'''
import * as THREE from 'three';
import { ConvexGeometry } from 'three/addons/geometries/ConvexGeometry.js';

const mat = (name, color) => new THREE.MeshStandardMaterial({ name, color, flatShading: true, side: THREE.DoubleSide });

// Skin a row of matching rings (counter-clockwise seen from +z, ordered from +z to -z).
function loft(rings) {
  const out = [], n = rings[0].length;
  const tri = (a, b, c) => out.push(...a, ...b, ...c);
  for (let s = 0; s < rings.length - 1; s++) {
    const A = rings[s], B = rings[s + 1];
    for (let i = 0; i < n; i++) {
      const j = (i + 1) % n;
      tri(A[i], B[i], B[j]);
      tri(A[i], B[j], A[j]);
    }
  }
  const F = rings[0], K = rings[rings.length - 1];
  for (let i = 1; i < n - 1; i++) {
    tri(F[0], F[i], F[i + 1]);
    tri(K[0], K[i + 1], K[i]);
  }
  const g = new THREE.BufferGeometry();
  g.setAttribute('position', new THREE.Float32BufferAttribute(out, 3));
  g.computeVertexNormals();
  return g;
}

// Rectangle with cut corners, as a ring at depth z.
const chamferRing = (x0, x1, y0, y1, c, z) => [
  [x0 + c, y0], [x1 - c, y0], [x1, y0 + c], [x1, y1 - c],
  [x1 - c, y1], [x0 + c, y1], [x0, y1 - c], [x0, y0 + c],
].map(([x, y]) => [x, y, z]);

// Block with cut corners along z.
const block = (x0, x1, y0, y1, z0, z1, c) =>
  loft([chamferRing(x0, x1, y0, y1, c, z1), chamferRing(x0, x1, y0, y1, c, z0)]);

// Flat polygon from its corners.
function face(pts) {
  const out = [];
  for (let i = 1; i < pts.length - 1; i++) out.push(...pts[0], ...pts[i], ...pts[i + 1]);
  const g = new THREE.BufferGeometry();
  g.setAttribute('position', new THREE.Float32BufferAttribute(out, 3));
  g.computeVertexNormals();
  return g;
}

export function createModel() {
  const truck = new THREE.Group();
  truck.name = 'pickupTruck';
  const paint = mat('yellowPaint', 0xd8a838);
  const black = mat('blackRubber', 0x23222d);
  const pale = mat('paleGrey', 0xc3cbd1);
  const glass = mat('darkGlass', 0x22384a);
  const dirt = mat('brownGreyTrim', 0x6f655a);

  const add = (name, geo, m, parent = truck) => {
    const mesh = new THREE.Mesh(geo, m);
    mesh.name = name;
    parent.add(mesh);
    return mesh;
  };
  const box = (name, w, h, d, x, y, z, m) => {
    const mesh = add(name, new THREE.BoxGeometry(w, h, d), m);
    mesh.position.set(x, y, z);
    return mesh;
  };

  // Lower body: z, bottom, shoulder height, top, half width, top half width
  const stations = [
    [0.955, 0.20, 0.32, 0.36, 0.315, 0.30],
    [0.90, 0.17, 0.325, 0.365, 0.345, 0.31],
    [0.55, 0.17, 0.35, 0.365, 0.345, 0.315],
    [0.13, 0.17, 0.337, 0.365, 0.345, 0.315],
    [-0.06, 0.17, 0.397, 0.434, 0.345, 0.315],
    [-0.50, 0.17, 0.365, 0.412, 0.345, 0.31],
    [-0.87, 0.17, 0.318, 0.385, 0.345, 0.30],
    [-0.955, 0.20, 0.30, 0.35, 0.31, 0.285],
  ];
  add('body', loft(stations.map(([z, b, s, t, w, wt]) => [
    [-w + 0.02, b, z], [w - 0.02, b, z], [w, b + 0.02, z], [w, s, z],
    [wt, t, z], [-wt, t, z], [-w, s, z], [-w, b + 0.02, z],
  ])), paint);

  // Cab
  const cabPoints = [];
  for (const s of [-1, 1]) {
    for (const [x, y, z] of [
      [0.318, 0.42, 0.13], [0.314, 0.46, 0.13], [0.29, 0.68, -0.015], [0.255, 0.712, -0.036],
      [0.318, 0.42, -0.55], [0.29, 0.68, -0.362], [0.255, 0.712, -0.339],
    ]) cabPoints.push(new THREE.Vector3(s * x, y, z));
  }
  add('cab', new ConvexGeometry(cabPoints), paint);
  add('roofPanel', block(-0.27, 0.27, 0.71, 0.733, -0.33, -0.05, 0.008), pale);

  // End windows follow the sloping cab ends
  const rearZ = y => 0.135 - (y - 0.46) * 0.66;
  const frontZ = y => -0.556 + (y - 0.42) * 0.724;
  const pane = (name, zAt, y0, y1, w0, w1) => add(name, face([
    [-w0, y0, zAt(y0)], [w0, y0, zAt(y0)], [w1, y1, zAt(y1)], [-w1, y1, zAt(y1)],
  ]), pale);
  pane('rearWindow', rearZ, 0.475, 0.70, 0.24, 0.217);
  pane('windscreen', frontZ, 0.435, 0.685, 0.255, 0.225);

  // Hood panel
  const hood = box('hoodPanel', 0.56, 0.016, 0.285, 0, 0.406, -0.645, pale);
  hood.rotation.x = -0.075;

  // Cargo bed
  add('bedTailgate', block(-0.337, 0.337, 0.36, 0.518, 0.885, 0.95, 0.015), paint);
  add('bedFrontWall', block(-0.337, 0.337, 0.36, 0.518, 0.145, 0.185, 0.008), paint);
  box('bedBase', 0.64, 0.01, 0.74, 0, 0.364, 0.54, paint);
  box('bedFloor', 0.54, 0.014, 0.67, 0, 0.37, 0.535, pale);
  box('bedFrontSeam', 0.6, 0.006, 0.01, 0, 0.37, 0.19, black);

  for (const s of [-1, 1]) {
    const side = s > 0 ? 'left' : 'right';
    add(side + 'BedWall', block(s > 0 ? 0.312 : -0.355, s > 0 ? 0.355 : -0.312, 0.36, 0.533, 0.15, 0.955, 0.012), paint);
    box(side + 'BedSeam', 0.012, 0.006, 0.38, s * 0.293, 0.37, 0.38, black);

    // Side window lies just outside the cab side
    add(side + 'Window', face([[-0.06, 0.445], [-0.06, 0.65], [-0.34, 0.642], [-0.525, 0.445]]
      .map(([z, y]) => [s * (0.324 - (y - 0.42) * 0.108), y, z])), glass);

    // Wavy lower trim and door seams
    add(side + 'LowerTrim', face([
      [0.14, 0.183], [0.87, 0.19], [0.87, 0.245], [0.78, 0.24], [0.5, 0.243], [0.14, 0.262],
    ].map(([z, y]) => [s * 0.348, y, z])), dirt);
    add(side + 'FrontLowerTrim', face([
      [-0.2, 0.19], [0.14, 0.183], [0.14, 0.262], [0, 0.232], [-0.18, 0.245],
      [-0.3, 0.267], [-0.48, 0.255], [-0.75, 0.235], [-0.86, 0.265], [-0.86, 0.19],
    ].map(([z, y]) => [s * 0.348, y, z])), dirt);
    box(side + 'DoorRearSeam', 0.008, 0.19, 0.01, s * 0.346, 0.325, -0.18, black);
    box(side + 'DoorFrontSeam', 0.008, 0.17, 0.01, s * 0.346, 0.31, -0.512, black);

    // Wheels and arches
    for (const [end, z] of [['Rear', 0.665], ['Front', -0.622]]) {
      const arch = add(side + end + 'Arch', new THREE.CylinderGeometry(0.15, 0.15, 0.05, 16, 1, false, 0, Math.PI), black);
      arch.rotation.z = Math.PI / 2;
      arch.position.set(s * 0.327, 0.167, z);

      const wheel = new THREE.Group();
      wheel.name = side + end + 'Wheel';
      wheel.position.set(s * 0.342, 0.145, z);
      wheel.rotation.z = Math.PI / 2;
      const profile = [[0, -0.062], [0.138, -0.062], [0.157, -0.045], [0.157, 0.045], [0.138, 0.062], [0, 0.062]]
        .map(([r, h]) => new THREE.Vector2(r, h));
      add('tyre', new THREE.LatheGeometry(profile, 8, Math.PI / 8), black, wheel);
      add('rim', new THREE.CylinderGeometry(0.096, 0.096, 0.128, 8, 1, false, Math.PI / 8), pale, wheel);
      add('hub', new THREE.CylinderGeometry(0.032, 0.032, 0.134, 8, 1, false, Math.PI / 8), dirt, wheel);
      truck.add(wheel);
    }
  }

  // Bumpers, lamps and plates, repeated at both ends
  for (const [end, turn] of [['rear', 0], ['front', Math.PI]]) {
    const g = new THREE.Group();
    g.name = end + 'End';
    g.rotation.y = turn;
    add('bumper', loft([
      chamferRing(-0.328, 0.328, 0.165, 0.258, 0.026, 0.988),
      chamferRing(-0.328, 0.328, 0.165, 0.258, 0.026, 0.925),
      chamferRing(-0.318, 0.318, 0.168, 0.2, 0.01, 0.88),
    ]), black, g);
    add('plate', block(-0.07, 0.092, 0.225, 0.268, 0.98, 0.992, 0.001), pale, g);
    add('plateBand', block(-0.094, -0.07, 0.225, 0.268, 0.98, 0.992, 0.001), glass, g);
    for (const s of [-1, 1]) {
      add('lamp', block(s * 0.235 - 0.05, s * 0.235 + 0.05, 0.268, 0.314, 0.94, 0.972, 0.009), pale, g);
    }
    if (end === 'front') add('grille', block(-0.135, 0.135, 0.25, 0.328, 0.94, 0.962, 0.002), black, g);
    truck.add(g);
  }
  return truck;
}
'''
Task: Begin with the first line of the listing and copy exactly through the line that contains "corners along z.", please, keeping both ends and leaving out everything after.

Answer:
import * as THREE from 'three';
import { ConvexGeometry } from 'three/addons/geometries/ConvexGeometry.js';

const mat = (name, color) => new THREE.MeshStandardMaterial({ name, color, flatShading: true, side: THREE.DoubleSide });

// Skin a row of matching rings (counter-clockwise seen from +z, ordered from +z to -z).
function loft(rings) {
  const out = [], n = rings[0].length;
  const tri = (a, b, c) => out.push(...a, ...b, ...c);
  for (let s = 0; s < rings.length - 1; s++) {
    const A = rings[s], B = rings[s + 1];
    for (let i = 0; i < n; i++) {
      const j = (i + 1) % n;
      tri(A[i], B[i], B[j]);
      tri(A[i], B[j], A[j]);
    }
  }
  const F = rings[0], K = rings[rings.length - 1];
  for (let i = 1; i < n - 1; i++) {
    tri(F[0], F[i], F[i + 1]);
    tri(K[0], K[i + 1], K[i]);
  }
  const g = new THREE.BufferGeometry();
  g.setAttribute('position', new THREE.Float32BufferAttribute(out, 3));
  g.computeVertexNormals();
  return g;
}

// Rectangle with cut corners, as a ring at depth z.
const chamferRing = (x0, x1, y0, y1, c, z) => [
  [x0 + c, y0], [x1 - c, y0], [x1, y0 + c], [x1, y1 - c],
  [x1 - c, y1], [x0 + c, y1], [x0, y1 - c], [x0, y0 + c],
].map(([x, y]) => [x, y, z]);

// Block with cut corners along z.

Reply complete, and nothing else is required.